A range of statuses are recognized as authorized or documented.
Citizenship through naturalization is the process by which a lawful, permanent, resident becomes a U.S.-citizen after meeting requirements of the Immigration & Nationality Act.
Permanent residence (colloquially referred to as Green Card holders) have obtained this status through a variety of mechanisms which include: family relationships, employment sponsorships, the Diversity Visa Program lottery, or humanitarian protection (for refugees and asylum seekers).
Temporary Non-Immigrant Visas provide visitors and workers a variety of short-term mechanisms to enter the country legally. Examples of these kind of visas include tourist, diplomatic, business, au pair, athletic, educational exchange among others. Temporary immigration status categories include temporary visa holders and temporary protected status (TPS). The former can obtain their status through employment, such as agricultural, service, or highly-skilled technical positions. TPS-holders are individuals who nable to return to their home countries as a result of conditions that are temporary, such as armed conflict or environmental disasters.
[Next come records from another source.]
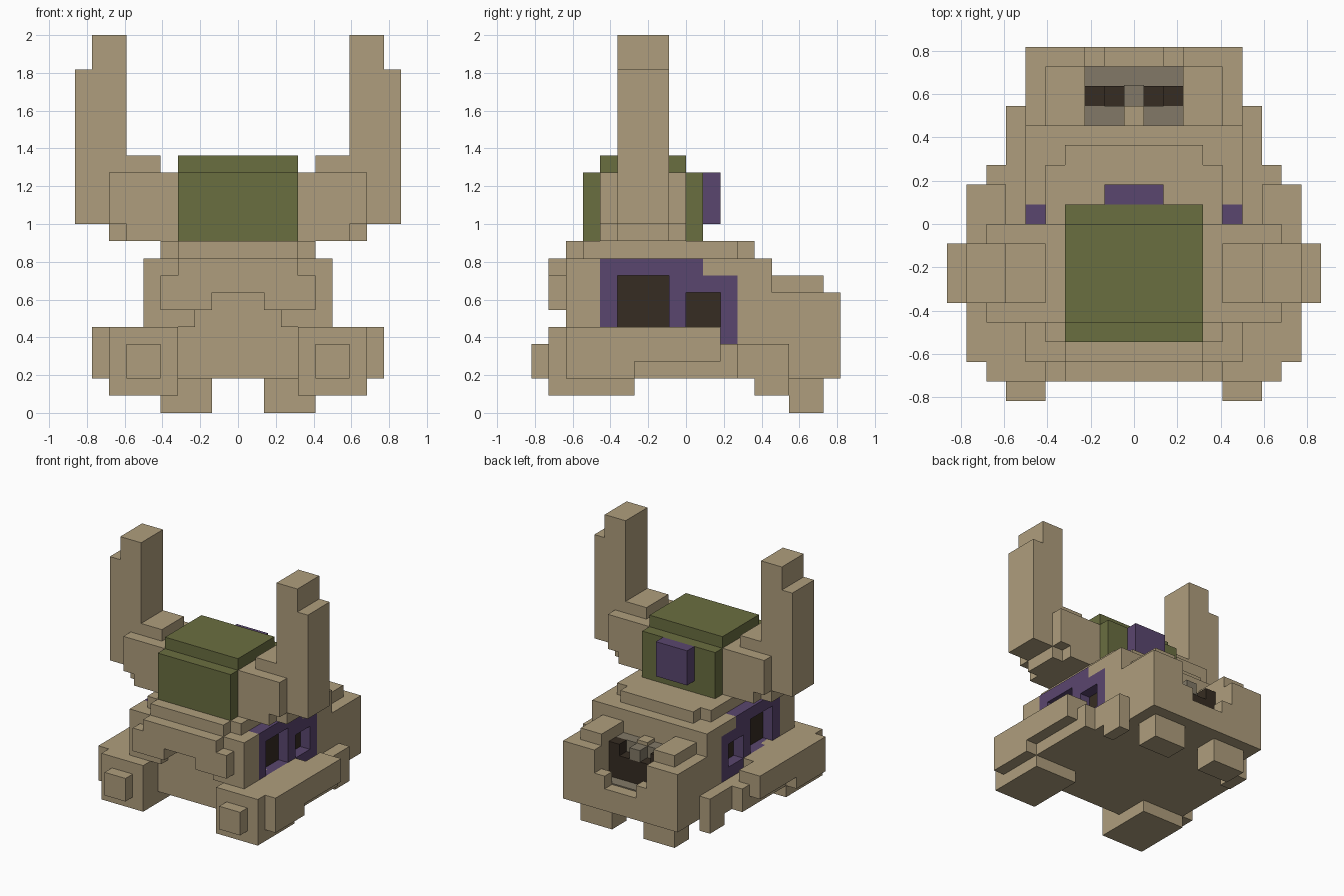
import bpy, bmesh

if "Cube" in bpy.data.objects:
    bpy.data.objects.remove(bpy.data.objects["Cube"])

U = 2 / 22  # one block


def material(name, rgb):
    m = bpy.data.materials.new(name)
    lin = [((c / 255 + 0.055) / 1.055) ** 2.4 for c in rgb]
    m.diffuse_color = (*lin, 1)
    m.use_nodes = True
    m.node_tree.nodes["Principled BSDF"].inputs["Base Color"].default_value = m.diffuse_color
    return m


TAN = material("tan", (175, 158, 125))
GREEN = material("green", (106, 110, 64))
PURPLE = material("purple", (90, 70, 111))
DARK = material("dark_brown", (54, 44, 34))
GREY = material("grey_brown", (130, 121, 103))


def part(name, mat, boxes, mirror=False):
    """Boxes given in blocks as (x0, x1, y0, y1, z0, z1)."""
    bm = bmesh.new()
    sides = (1, -1) if mirror else (1,)
    for x0, x1, y0, y1, z0, z1 in boxes:
        for s in sides:
            cube = bmesh.ops.create_cube(bm, size=1)["verts"]
            for v in cube:
                v.co = (s * (x0 + x1) / 2 + v.co.x * (x1 - x0),
                        (y0 + y1) / 2 + v.co.y * (y1 - y0),
                        (z0 + z1) / 2 + v.co.z * (z1 - z0))
                v.co *= U
    me = bpy.data.meshes.new(name)
    bm.to_mesh(me)
    bm.free()
    me.materials.append(mat)
    ob = bpy.data.objects.new(name, me)
    bpy.context.collection.objects.link(ob)
    return ob


# Main hull with stepped top plate
part("hull", TAN, [
    (-4.5, 4.5, -6, 5, 2, 9),
    (-5.5, 5.5, 3, 5, 2, 9),
    (-4.5, 4.5, -6, 3, 9, 10),
    (-3.5, 3.5, -7, 4, 9, 10),
])
part("hull_sides", TAN, [
    (4.5, 5.5, -7, -5, 5, 9),
    (4.5, 5.5, 1, 3, 8, 9),
    (4.5, 5.5, -5, 3, 2, 4),
], True)

# Front wall and brow, arched over the recess
part("front_wall", TAN, [(2.5, 4.5, -7, -6, 5, 7), (1.5, 2.5, -7, -6, 6, 7)], True)
part("front_wall_top", TAN, [(-4.5, 4.5, -7, -6, 7, 9)])
part("brow", TAN, [(-4.5, 4.5, -8, -7, 7, 8), (-3.5, 3.5, -8, -7, 8, 9)])
part("brow_ends", TAN, [(1.5, 4.5, -8, -7, 6, 7)], True)

# Rear hull around the open cavity
part("rear_hull", TAN, [(-5.5, 5.5, 5, 9, 2, 3.9), (-0.5, 0.5, 5, 6, 7, 7.3)])
part("rear_hull_sides", TAN, [
    (2.5, 5.5, 5, 9, 3.9, 7),
    (2.5, 4.5, 5, 8, 7, 8),
    (1.5, 2.5, 8, 9, 3.9, 5),
], True)
part("cavity_lining", GREY, [
    (-2.5, 2.5, 7, 8, 3.9, 4),
    (-2.5, 2.5, 5, 6, 3.9, 7),
    (-0.5, 0.5, 6, 7.05, 6, 7),
])
part("cavity_core", DARK, [(-2.5, 2.5, 6, 7, 3.9, 6)])
part("cavity_core_posts", DARK, [(1.5, 2.5, 6, 7, 6, 7)], True)

# Purple side frames with recessed dark windows
part("side_frame", PURPLE, [
    (4.5, 5.5, -5, 3, 4, 5),
    (4.5, 5.5, -5, -4, 5, 9),
    (4.5, 5.5, -4, 1, 8, 9),
    (4.5, 5.5, -1, 0, 5, 8),
    (4.5, 5.5, 0, 2, 7, 8),
    (4.5, 5.5, 2, 3, 5, 8),
], True)
part("side_window", DARK, [(4.5, 4.58, -4, -1, 5, 8), (4.5, 4.58, 0, 2, 5, 7)], True)

# Legs and feet
part("front_leg", TAN, [
    (3.5, 7.5, -8, -3, 1, 5),
    (5.5, 7.5, -3, 0, 2, 5),
    (6.5, 7.5, 0, 2, 2, 5),
    (5.5, 6.5, 0, 3, 2, 4),
    (6.5, 7.5, 2, 3, 2, 4),
    (7.5, 8.5, -7, -3, 2, 5),
    (7.5, 8.5, -3, 2, 3, 5),
], True)
part("front_toe", TAN, [(4.5, 6.5, -9, -8, 2, 4)], True)
part("rear_skirt", TAN, [(5.5, 6.5, 3, 4, 2, 4), (5.5, 6.5, 4, 6, 1, 4)], True)
part("rear_leg", TAN, [(1.5, 4.5, 6, 8, 0, 2)], True)

# Head
part("head", GREEN, [(-3.5, 3.5, -6, 1, 10, 14), (-3.5, 3.5, -5, 0, 14, 15)])
part("head_back_panel", PURPLE, [(-1.5, 1.5, 1, 2, 11, 14)])

# Arms and upright horns
part("arm", TAN, [
    (3.5, 7.5, -5, 0, 11, 14),
    (3.5, 6.5, -5, 0, 10, 11),
    (6.5, 7.5, -4, -1, 10, 11),
    (4.5, 6.5, -4, -1, 14, 15),
], True)
part("horn", TAN, [(6.5, 9.5, -4, -1, 11, 20), (6.5, 8.5, -4, -1, 20, 22)], True)
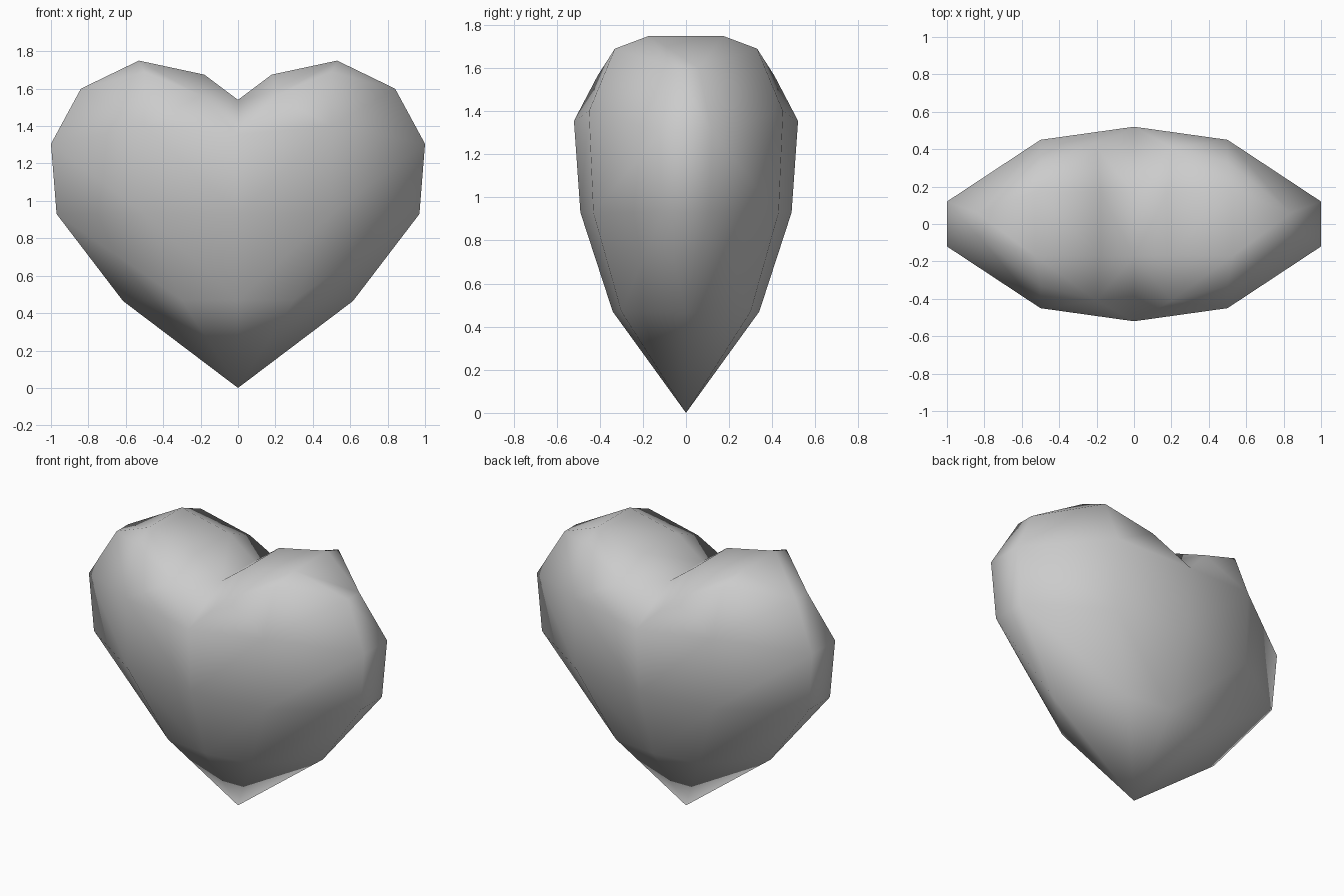
import bpy
import bmesh

cube = bpy.data.objects.get("Cube")
if cube:
    bpy.data.objects.remove(cube, do_unlink=True)

# Control points of one quarter: c = centre line, m = cheek, r = rim
P = {
    "tip": (0, 0, 0),
    "c1": (0, .34, .47), "c2": (0, .49, .93), "c3": (0, .52, 1.355), "c4": (0, .17, 1.54),
    "m1": (.30, .30, .47), "m2": (.50, .43, .93), "m3": (.50, .45, 1.40),
    "m4": (.20, .41, 1.565), "m5": (.50, .33, 1.69),
    "r1": (.615, 0, .465), "r2": (.97, .11, .93), "r3": (1, .12, 1.305),
    "r4": (.84, .06, 1.60), "r5": (.53, .17, 1.75), "r6": (.18, .17, 1.675),
}
# Faces of one quarter
QUARTER = ["tip c1 m1", "tip m1 r1", "c1 c2 m2 m1", "c2 c3 m3 m2", "m1 m2 r2 r1",
           "m2 m3 r3 r2", "c3 m4 m3", "c3 c4 m4", "c4 r6 m4", "m4 m5 m3",
           "m4 r6 r5 m5", "m5 r5 r4", "m3 m5 r4", "m3 r4 r3"]
RIM = ["r1", "r2", "r3", "r4", "r5", "r6", "c4"]

bm = bmesh.new()
cache = {}


def vert(name, sx, sy):
    x, y, z = P[name]
    co = (x * sx, y * sy, z)
    if co not in cache:
        cache[co] = bm.verts.new(co)
    return cache[co]


def face(corners):
    bm.faces.new(list(dict.fromkeys(corners)))


for sx in (1, -1):
    # Puffed front and back
    for sy in (1, -1):
        for names in QUARTER:
            face([vert(n, sx, sy) for n in names.split()])
    # Narrow band around the rim, down into the cleft
    for a, b in zip(RIM, RIM[1:]):
        face([vert(a, sx, 1), vert(b, sx, 1), vert(b, sx, -1), vert(a, sx, -1)])

bmesh.ops.recalc_face_normals(bm, faces=bm.faces)
for f in bm.faces:
    f.smooth = True

mesh = bpy.data.meshes.new("heart")
bm.to_mesh(mesh)
bm.free()
heart = bpy.data.objects.new("heart", mesh)
bpy.context.collection.objects.link(heart)

# Plain grey surface
grey = bpy.data.materials.new("light_grey")
grey.use_nodes = True
colour = (.6, .6, .6, 1)
grey.diffuse_color = colour
grey.node_tree.nodes["Principled BSDF"].inputs["Base Color"].default_value = colour
mesh.materials.append(grey)
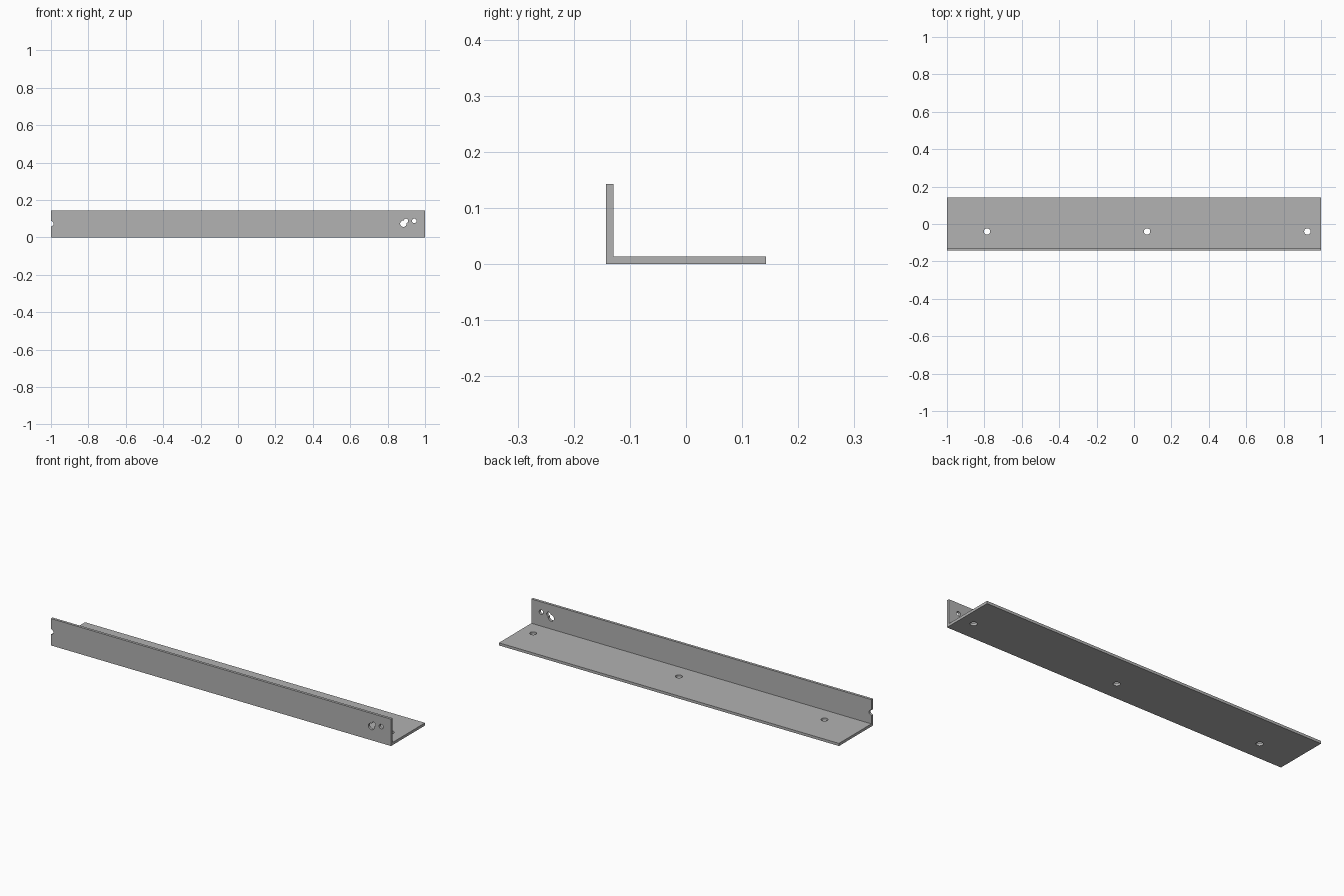
import bpy
import bmesh
from math import pi
from mathutils import Matrix, Vector

cube = bpy.data.objects.get("Cube")
if cube:
    bpy.data.objects.remove(cube, do_unlink=True)

LENGTH, DEPTH, HEIGHT, THICK = 2.0, 0.286, 0.143, 0.014

steel = bpy.data.materials.new("plain grey steel")
steel.use_nodes = True
grey = (0.445, 0.445, 0.445, 1)
steel.diffuse_color = grey
steel.node_tree.nodes["Principled BSDF"].inputs["Base Color"].default_value = grey


def add_object(name, bm):
    bmesh.ops.recalc_face_normals(bm, faces=bm.faces)
    mesh = bpy.data.meshes.new(name)
    bm.to_mesh(mesh)
    bm.free()
    mesh.materials.append(steel)
    obj = bpy.data.objects.new(name, mesh)
    bpy.context.collection.objects.link(obj)
    return obj


def drill(target, centre, radius, rotation):
    """Cut a round hole through the target, then discard the cutter."""
    bm = bmesh.new()
    bmesh.ops.create_cone(bm, cap_ends=True, segments=32, radius1=radius,
                          radius2=radius, depth=0.06,
                          matrix=Matrix.Translation(centre) @ rotation)
    cutter = add_object("hole_cutter", bm)
    cutter.hide_render = True
    mod = target.modifiers.new("hole", 'BOOLEAN')
    mod.operation = 'DIFFERENCE'
    mod.solver = 'EXACT'
    mod.object = cutter
    bpy.context.view_layer.objects.active = target
    bpy.ops.object.modifier_apply(modifier=mod.name)
    bpy.data.objects.remove(cutter, do_unlink=True)


# L-shaped profile extruded along the length
front, back = -DEPTH / 2, DEPTH / 2
profile = [(front, 0), (back, 0), (back, THICK), (front + THICK, THICK),
           (front + THICK, HEIGHT), (front, HEIGHT)]
bm = bmesh.new()
face = bm.faces.new([bm.verts.new((-LENGTH / 2, y, z)) for y, z in profile])
extruded = bmesh.ops.extrude_face_region(bm, geom=[face], use_keep_orig=True)
verts = [v for v in extruded["geom"] if isinstance(v, bmesh.types.BMVert)]
bmesh.ops.translate(bm, verts=verts, vec=(LENGTH, 0, 0))
bracket = add_object("angle_bracket", bm)

# Mounting holes in the base flange
upright = Matrix.Identity(4)
for x in (-0.786, 0.07, 0.927):
    drill(bracket, Vector((x, -0.04, THICK / 2)), 0.017, upright)

# Holes in the front flange, with a half-round notch at the right end
sideways = Matrix.Rotation(pi / 2, 4, 'X')
for x, z, radius in ((0.884, 0.073, 0.017), (0.898, 0.088, 0.012),
                     (0.942, 0.088, 0.012), (-1.0, 0.073, 0.014)):
    drill(bracket, Vector((x, front + THICK / 2, z)), radius, sideways)

# Smooth hole walls, sharp plate edges
bpy.ops.object.select_all(action='DESELECT')
bracket.select_set(True)
bpy.context.view_layer.objects.active = bracket
bpy.ops.object.shade_smooth_by_angle(angle=pi / 6)
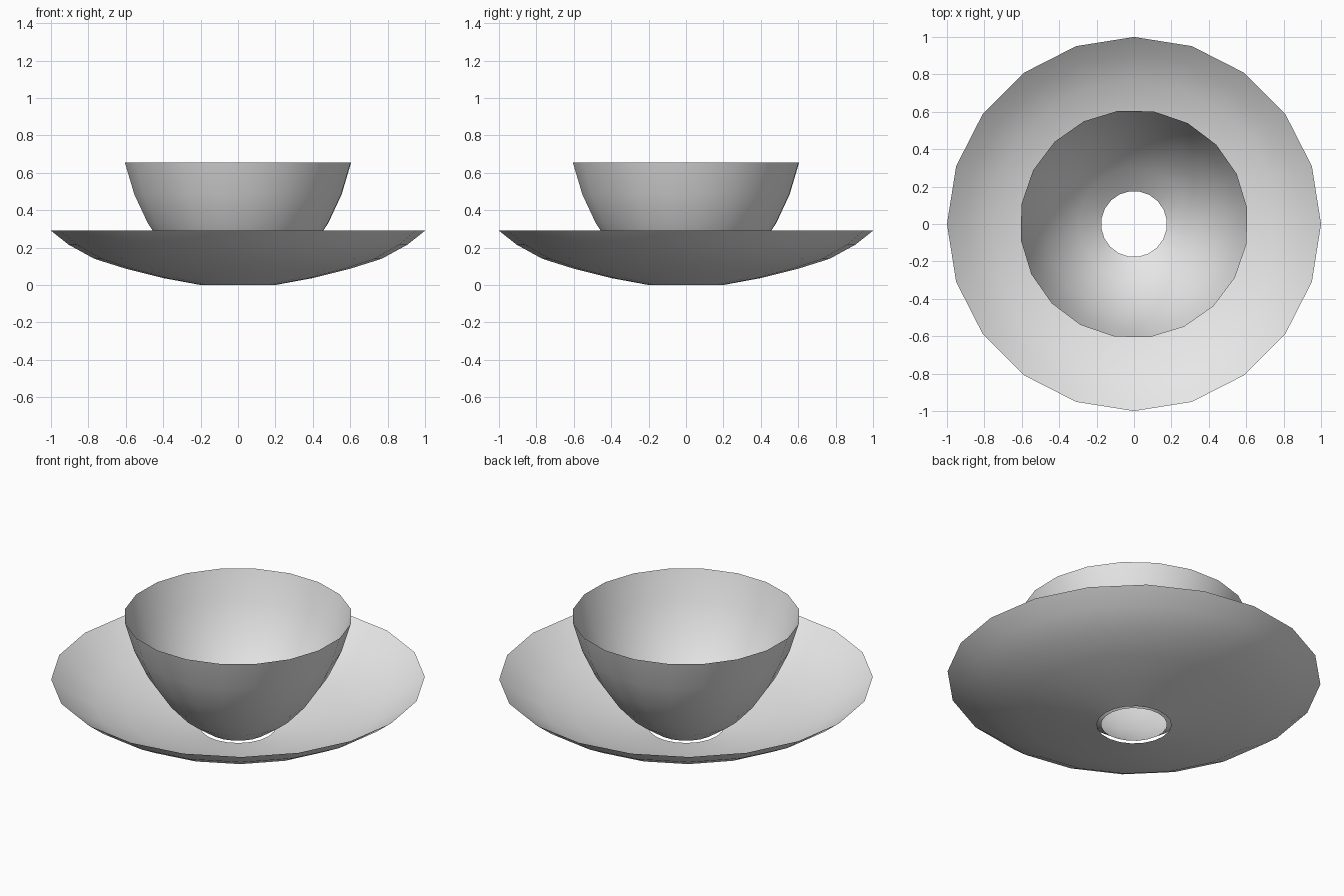
import bpy
import bmesh
from math import cos, sin, radians, tau

cube = bpy.data.objects.get("Cube")
if cube:
    bpy.data.objects.remove(cube, do_unlink=True)

SIDES = 20

# Plain ceramic colour shared by both parts
ceramic = bpy.data.materials.new("light_grey_ceramic")
ceramic.use_nodes = True
ceramic.diffuse_color = (0.8, 0.8, 0.8, 1)
shader = ceramic.node_tree.nodes["Principled BSDF"]
shader.inputs["Base Color"].default_value = ceramic.diffuse_color
shader.inputs["Roughness"].default_value = 0.6


def lathe(name, profile, turn=0.0):
    """Revolve (radius, height) points into an open single-walled bowl."""
    bm = bmesh.new()
    rings = []
    for radius, height in profile:
        angles = [turn + tau * i / SIDES for i in range(SIDES)]
        rings.append([bm.verts.new((radius * cos(a), radius * sin(a), height))
                      for a in angles])
    for low, high in zip(rings, rings[1:]):
        for i in range(SIDES):
            j = (i + 1) % SIDES
            bm.faces.new((low[i], low[j], high[j], high[i]))
    mesh = bpy.data.meshes.new(name)
    bm.to_mesh(mesh)
    bm.free()
    mesh.materials.append(ceramic)
    obj = bpy.data.objects.new(name, mesh)
    bpy.context.collection.objects.link(obj)
    bpy.ops.object.select_all(action="DESELECT")
    obj.select_set(True)
    bpy.context.view_layer.objects.active = obj
    bpy.ops.object.shade_smooth_by_angle(angle=radians(30))
    return obj


# Shallow saucer, open in the middle
lathe("saucer", [(0.2, 0), (0.4, 0.037), (0.6, 0.087),
                 (0.768, 0.14), (0.905, 0.215), (1, 0.29)])

# Deep cup, slightly turned, with an open base
lathe("cup", [(0.176, 0.002), (0.3, 0.09), (0.4, 0.2),
              (0.487, 0.33), (0.56, 0.485), (0.611, 0.655)], radians(8))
Despite their name, both types of temporary immigration statuses can be renewed repeatedly over long periods of time.
Discretionary immigration statuses rely on the president to act on an individual’s order of removal (deportation). As of 2012, it was used as “categorical relief” and applied to a group of individuals under the same category of eligibility under the Deferred Action for Childhood Arrivals (DACA) policy (see Liminal documentation category for more details).
Asylum Seekers & Refugees are a legally distinct group, who have had to flee their countries because of “well-founded fear of persecution for reasons of race, religion, nationality, membership of a particular social group or political opinion”as established by the 1951 United Nations Refugee Convention Act. While refugees have been recognised under the 1951 Convention Act, the claims of asylum seekers have not yet been determined.
Currently there are more than 100 million displaced individuals across the globe. 26.6 million are refugees; 4.4 million are seeking asylum and another 50.9 million are displaced within the borders of their own country. In recent years, the U.S. has received a small proportion of the world’s refugees. In 2020 it resettled 12,000 and in 2021, 46,500.Half of these people are children and most of these face dramatic disruptions to their schooling. As such, the work of easing the transitions and educating refugee youth is happening across a variety of spaces and settings across the globe.